Create a question before class, one that asks who, what, when, where, why but also asks a larger contextual question. Students have five minutes to write down their answers. They can use their notes/textbook/handouts, etc. At the end of the timed writing period you can call on a few students to explain their answers.
Make a set of four to five questions. Divide class into small groups, the smaller the better. Tell groups to pick one person to write the group’s answer down. Assign one question to each group and give them 3 to 5 minutes to answer the question in their group. It’s okay if more than one group is assigned the same question. After it’s clear that all groups have finished answering the question either have each group send one person to the white board to write their answer OR call on each group to answer the question. If more than one group answered the same question, follow-up by asking the other group if they have anything to add to the first group’s response. You can use questions from the textbook usually found at the end of the chapter or make up your own.
Take a longer reading and break it up by chapter or section. Place students in 4-5 member groups and assign each group one section of the reading. They can answer a discussion question, create a list of major themes, or simply make an outline of the narrative or argument. At the end of the working time, have each group ‘teach’ their section to the rest of the class.
Have students make timelines based on lecture or reading topics, while also researching and adding context both in the same region/state/nation and elsewhere in the world. They can do this in small groups. Call on each group and ask them to fill in a blank on the timeline.
Begin with a big idea. For example: “which issue was the most important to the start of the American Revolution?” Have the class create a long list while you write the answers on the whiteboard. Then, by a show of hands, start eliminating the reasons that get the least votes. Do this for the whole list. Continue, round after round, until you get down to two, then tell students that they need to unanimously agree on one in order to “win.” (The ‘win’ is up to you – bonus points, candy, etc). Students have to persuade each other to get them to agree with their position. At the end, make sure to sum it all up - what’s missing, what should be added back, what issues were working in tandem, etc.

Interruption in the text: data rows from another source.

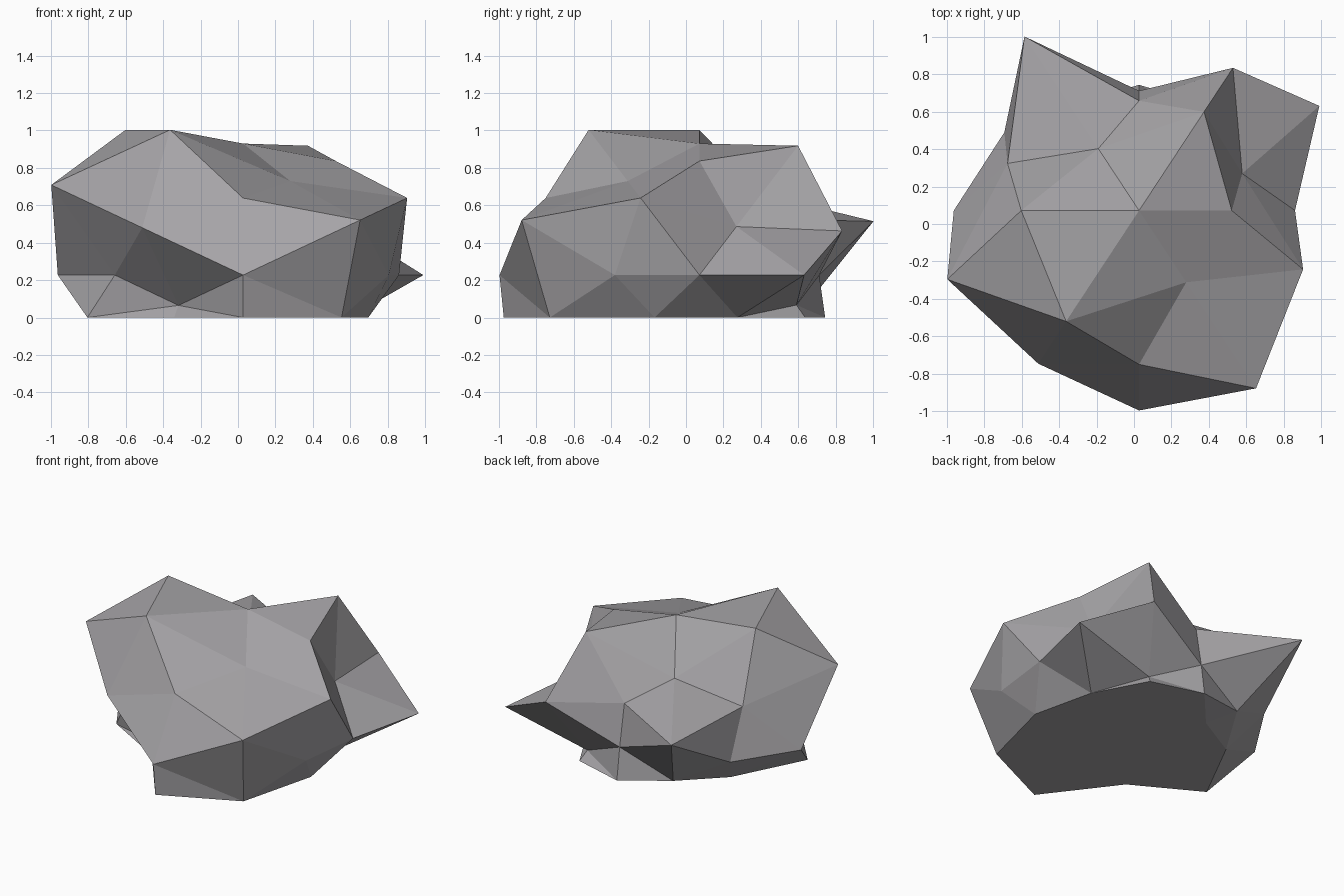
import bpy, bmesh, itertools
from mathutils import Vector

if "Cube" in bpy.data.objects:
    bpy.data.objects.remove(bpy.data.objects["Cube"])

# Radius of each point of a once-subdivided icosahedron, grouped by direction.
# Signs run over the non-zero components, + before -, last component fastest.
RADII = {
    # corners
    (.526, 0, .851): [.885, .7, 1.125, .7],
    (.851, .526, 0): [1.064, .86, .795, .757],
    (0, .851, .526): [.69, .79, .967, 1.23],
    # edge midpoints on the axes
    (1, 0, 0): [.783, .93],
    (0, 1, 0): [.64, 1.069],
    (0, 0, 1): [.868, .7],
    # other edge midpoints
    (.309, .5, .809): [1.055, 1.13, .767, .8, .662, .77, 1.185, 1.12],
    (.809, .309, .5): [.64, .657, 1.018, .777, .816, .666, 1.19, .966],
    (.5, .809, .309): [.943, .641, 1.175, .989, 1.15, .693, 1.012, .648],
}
CENTRE = Vector((.027, .072, .227))
STRETCH = Vector((1.065, 1, .81))

bm = bmesh.new()
radius = []
for direction, values in RADII.items():
    choices = [(1, -1) if c else (1,) for c in direction]
    for signs, r in zip(itertools.product(*choices), values):
        bm.verts.new(Vector(s * c for s, c in zip(signs, direction)).normalized())
        radius.append(r)
bm.verts.ensure_lookup_table()
points = list(zip(bm.verts, radius))

# Skin the ball of points, then push each one out and flatten the base
bmesh.ops.convex_hull(bm, input=bm.verts[:])
for v, r in points:
    v.co = CENTRE + v.co * STRETCH * r
    v.co.z = max(v.co.z, 0)
bmesh.ops.recalc_face_normals(bm, faces=bm.faces[:])

mesh = bpy.data.meshes.new("rock")
bm.to_mesh(mesh)
bm.free()

# Grey stone, flat shaded
stone = bpy.data.materials.new("grey stone")
stone.diffuse_color = (.38, .37, .385, 1)
stone.use_nodes = True
stone.node_tree.nodes["Principled BSDF"].inputs["Base Color"].default_value = stone.diffuse_color
mesh.materials.append(stone)
rock = bpy.data.objects.new("rock", mesh)
bpy.context.collection.objects.link(rock)
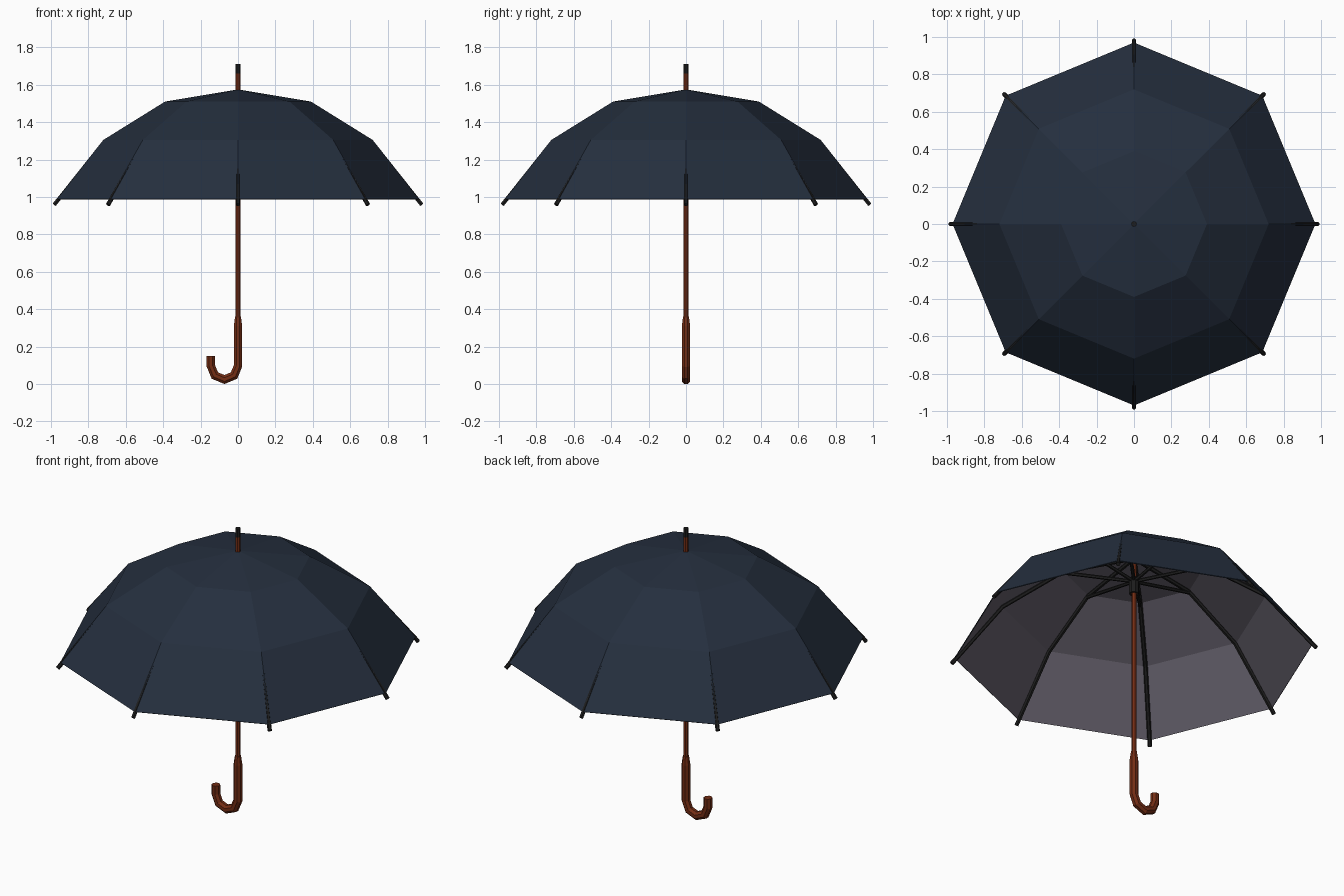
import bpy, bmesh, math
from mathutils import Vector, Matrix

if "Cube" in bpy.data.objects:
    bpy.data.objects.remove(bpy.data.objects["Cube"])


def material(name, rgb):
    m = bpy.data.materials.new(name)
    m.diffuse_color = (*rgb, 1)
    m.use_nodes = True
    m.node_tree.nodes["Principled BSDF"].inputs["Base Color"].default_value = m.diffuse_color
    return m


NAVY = material("navy fabric", (0.018, 0.028, 0.048))
LINING = material("grey lining", (0.135, 0.122, 0.155))
WOOD = material("red brown wood", (0.175, 0.026, 0.007))
BLACK = material("black metal", (0.012, 0.012, 0.012))


def add_object(name, bm, *mats):
    bmesh.ops.recalc_face_normals(bm, faces=bm.faces)
    me = bpy.data.meshes.new(name)
    bm.to_mesh(me)
    bm.free()
    for m in mats:
        me.materials.append(m)
    ob = bpy.data.objects.new(name, me)
    bpy.context.collection.objects.link(ob)
    return ob


def tube(name, path, radii, mat, sides=8, turn=0.0):
    """Sweep a polygon along (x, z) points with mitred corners, then turn about z."""
    pts = [Vector(p) for p in path]
    if not isinstance(radii, (list, tuple)):
        radii = [radii] * len(pts)
    bm = bmesh.new()
    rot = Matrix.Rotation(turn, 3, 'Z')
    rings = []
    for i, p in enumerate(pts):
        a = (p - pts[i - 1]).normalized() if i else (pts[1] - p).normalized()
        b = (pts[i + 1] - p).normalized() if i < len(pts) - 1 else a
        t = (a + b).normalized()
        n = Vector((-t.y, t.x)) / max(t.dot(a), 0.3)
        ring = []
        for k in range(sides):
            ang = 2 * math.pi * (k + 0.5) / sides
            c, s = radii[i] * math.cos(ang), radii[i] * math.sin(ang)
            ring.append(bm.verts.new(rot @ Vector((p.x + n.x * c, s, p.y + n.y * c))))
        rings.append(ring)
    for r0, r1 in zip(rings, rings[1:]):
        for k in range(sides):
            j = (k + 1) % sides
            bm.faces.new((r0[k], r0[j], r1[j], r1[k]))
    bm.faces.new(rings[0])
    bm.faces.new(rings[-1])
    return add_object(name, bm, mat)


# canopy: eight panels, lined on the inside
RIBS = 8
profile = [(0.39, 1.51), (0.72, 1.305), (0.97, 0.99)]
bm = bmesh.new()
apex = bm.verts.new((0, 0, 1.575))
rings = [[bm.verts.new((r * math.cos(2 * math.pi * k / RIBS),
                        r * math.sin(2 * math.pi * k / RIBS), z))
          for k in range(RIBS)] for r, z in profile]
for k in range(RIBS):
    j = (k + 1) % RIBS
    bm.faces.new((apex, rings[0][k], rings[0][j]))
    for r0, r1 in zip(rings, rings[1:]):
        bm.faces.new((r0[k], r1[k], r1[j], r0[j]))
canopy = add_object("canopy", bm, NAVY, LINING)
for f in canopy.data.polygons:
    if f.normal.z < 0:
        f.flip()
sol = canopy.modifiers.new("lining", 'SOLIDIFY')
sol.thickness = 0.005
sol.offset = -1
sol.material_offset = 1
sol.material_offset_rim = 0

# ribs and stretchers
rib_path = [(0.015, 1.558), (0.385, 1.497), (0.711, 1.295), (0.983, 0.958)]
for k in range(RIBS):
    a = 2 * math.pi * k / RIBS
    tube(f"rib_{k + 1}", rib_path, 0.012, BLACK, 6, a)
    tube(f"stretcher_{k + 1}", [(0.015, 1.42), (0.39, 1.492)], 0.010, BLACK, 6, a)

# shaft, runner and tip
tube("shaft", [(0, 0.33), (0, 1.66)], 0.015, WOOD)
tube("runner", [(0, 1.34), (0, 1.435)], 0.027, BLACK)
tube("tip", [(0, 1.655), (0, 1.71)], 0.0145, BLACK)

# hooked handle
R, CZ = 0.0725, 0.0965
hook = [(-R + R * math.cos(math.pi * i / 4), CZ - R * math.sin(math.pi * i / 4))
        for i in range(5)]
path = [(0, 0.36), (0, 0.31)] + hook + [(-2 * R, 0.15)]
tube("handle", path, [0.017] + [0.024] * (len(path) - 1), WOOD)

Make cards that assign each student a character or point of view from an assigned reading. Give all the characters a task (they’re on a jury and need to make a decision, they need to decide whether to unionize, join the army, etc.) Have the characters present their position and explain the reasons why they are acting in a certain way.